* [What is required]: Lines in the data below that contain the word "chord" are to be copied.

* [Stored data]:

════════════════

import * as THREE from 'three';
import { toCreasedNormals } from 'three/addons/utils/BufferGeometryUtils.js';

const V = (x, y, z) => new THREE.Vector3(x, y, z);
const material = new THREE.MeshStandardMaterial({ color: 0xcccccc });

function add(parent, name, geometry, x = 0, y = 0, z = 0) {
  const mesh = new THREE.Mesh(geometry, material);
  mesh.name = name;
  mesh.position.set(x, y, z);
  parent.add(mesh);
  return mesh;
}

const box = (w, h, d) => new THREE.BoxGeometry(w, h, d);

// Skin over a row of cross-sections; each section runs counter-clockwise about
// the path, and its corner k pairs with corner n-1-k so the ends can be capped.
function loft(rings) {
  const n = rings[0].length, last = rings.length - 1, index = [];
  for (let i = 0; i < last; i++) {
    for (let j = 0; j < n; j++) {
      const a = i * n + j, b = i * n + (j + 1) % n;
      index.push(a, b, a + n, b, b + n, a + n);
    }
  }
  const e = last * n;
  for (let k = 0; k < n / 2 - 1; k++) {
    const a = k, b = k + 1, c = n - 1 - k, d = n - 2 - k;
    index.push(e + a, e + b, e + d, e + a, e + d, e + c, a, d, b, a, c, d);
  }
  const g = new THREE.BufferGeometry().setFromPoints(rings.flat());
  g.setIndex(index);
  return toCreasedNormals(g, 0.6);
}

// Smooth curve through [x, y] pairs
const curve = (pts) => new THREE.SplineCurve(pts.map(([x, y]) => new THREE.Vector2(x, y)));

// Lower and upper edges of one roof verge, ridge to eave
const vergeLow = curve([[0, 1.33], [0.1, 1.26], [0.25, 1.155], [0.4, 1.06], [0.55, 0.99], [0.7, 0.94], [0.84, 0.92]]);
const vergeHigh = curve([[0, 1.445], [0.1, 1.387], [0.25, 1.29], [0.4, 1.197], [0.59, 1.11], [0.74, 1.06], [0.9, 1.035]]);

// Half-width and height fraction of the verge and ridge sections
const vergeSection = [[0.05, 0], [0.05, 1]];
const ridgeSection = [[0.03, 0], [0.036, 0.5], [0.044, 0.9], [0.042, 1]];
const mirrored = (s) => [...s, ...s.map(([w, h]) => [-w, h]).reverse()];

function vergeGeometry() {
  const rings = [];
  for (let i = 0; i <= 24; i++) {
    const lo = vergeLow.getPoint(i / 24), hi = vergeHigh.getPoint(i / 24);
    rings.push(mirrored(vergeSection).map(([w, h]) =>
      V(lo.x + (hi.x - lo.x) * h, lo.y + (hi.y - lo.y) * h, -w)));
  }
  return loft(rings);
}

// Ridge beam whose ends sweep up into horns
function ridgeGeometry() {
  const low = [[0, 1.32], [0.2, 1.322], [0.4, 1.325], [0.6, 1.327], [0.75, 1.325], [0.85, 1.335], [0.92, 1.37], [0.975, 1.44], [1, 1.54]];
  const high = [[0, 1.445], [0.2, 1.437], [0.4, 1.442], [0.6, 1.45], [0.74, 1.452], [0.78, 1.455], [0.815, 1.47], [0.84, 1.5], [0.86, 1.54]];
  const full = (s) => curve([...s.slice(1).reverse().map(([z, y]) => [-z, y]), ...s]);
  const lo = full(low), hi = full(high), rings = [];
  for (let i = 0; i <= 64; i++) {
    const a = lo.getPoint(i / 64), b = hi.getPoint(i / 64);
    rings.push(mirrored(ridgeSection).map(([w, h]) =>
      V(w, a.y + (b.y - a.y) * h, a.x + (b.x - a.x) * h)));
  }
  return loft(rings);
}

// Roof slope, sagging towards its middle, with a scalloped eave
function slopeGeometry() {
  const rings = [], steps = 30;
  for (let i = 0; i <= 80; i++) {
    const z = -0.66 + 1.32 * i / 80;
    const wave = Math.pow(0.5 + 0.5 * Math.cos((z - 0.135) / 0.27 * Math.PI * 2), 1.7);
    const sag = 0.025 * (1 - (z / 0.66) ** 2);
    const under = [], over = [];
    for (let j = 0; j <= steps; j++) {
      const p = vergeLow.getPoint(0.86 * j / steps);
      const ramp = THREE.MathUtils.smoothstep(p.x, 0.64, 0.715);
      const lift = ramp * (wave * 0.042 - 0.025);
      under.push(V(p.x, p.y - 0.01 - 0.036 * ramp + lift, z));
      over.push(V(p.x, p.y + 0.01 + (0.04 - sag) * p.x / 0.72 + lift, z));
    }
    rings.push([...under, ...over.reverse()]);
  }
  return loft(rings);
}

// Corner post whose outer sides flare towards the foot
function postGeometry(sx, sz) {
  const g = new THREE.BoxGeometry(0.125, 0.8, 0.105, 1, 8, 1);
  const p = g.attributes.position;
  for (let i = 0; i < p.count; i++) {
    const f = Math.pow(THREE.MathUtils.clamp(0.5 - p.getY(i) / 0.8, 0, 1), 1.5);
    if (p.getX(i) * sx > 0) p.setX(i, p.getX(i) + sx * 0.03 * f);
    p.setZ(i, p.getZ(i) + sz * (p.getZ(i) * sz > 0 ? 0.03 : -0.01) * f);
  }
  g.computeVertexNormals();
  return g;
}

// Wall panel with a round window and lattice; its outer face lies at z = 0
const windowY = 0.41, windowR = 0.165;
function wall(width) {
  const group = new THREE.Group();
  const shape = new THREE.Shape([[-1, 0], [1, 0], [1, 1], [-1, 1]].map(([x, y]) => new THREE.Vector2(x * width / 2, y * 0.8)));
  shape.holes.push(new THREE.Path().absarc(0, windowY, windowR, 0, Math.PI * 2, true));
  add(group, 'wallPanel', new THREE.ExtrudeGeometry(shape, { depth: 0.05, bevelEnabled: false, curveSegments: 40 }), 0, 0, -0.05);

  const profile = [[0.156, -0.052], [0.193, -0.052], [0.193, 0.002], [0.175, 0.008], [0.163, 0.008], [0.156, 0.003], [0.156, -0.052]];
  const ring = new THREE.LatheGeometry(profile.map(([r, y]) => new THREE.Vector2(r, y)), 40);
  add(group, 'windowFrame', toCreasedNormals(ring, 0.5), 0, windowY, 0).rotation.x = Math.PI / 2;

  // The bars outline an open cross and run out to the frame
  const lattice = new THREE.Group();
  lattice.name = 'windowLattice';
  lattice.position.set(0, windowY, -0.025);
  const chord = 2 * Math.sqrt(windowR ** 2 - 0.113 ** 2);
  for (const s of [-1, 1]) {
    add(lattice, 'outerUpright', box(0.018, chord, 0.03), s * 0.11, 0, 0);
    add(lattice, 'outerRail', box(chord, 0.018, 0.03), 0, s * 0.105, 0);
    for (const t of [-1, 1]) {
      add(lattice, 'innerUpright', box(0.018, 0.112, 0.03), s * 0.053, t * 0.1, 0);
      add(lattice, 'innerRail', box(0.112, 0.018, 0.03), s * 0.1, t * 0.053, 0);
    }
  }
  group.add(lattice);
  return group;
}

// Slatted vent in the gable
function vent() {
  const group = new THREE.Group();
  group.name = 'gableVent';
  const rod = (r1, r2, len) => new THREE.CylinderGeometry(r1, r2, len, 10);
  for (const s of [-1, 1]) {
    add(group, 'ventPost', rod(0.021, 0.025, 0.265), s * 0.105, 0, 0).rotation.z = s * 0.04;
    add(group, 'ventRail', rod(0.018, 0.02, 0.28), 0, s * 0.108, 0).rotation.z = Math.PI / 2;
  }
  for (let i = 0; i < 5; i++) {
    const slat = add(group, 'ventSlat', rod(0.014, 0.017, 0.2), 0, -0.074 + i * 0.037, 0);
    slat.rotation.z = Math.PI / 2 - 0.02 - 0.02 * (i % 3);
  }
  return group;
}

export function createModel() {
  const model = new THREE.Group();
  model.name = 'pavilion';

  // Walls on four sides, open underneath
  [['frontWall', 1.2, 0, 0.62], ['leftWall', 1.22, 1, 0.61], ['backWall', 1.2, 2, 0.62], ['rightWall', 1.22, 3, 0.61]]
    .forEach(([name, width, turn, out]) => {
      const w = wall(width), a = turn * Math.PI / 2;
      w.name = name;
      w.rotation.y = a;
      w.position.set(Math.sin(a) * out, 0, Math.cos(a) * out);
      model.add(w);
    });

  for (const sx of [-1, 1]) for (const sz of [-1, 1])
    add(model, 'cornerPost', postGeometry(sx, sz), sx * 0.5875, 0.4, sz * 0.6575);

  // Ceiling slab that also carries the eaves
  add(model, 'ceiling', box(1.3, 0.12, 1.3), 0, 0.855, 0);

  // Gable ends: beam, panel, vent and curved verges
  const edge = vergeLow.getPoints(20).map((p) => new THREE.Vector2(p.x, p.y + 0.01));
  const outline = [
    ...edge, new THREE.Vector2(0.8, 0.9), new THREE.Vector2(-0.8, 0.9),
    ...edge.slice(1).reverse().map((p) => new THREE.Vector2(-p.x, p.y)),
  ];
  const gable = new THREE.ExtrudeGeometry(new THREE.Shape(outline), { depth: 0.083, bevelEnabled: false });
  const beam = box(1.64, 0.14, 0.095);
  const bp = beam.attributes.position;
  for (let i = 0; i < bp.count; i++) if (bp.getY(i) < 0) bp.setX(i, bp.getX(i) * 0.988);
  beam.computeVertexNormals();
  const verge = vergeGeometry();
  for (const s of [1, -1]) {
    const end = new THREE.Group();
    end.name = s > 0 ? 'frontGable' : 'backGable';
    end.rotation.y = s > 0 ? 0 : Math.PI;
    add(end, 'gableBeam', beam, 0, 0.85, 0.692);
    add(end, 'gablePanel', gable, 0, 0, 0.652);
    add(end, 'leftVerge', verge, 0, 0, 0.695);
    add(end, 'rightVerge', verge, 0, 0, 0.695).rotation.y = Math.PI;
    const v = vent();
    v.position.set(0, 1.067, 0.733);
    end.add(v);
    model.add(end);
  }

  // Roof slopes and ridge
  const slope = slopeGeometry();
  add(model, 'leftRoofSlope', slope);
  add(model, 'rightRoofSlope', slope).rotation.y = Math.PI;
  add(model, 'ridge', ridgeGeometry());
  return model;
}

════════════════

* [Finished exercise]:
  const chord = 2 * Math.sqrt(windowR ** 2 - 0.113 ** 2);
    add(lattice, 'outerUpright', box(0.018, chord, 0.03), s * 0.11, 0, 0);
    add(lattice, 'outerRail', box(chord, 0.018, 0.03), 0, s * 0.105, 0);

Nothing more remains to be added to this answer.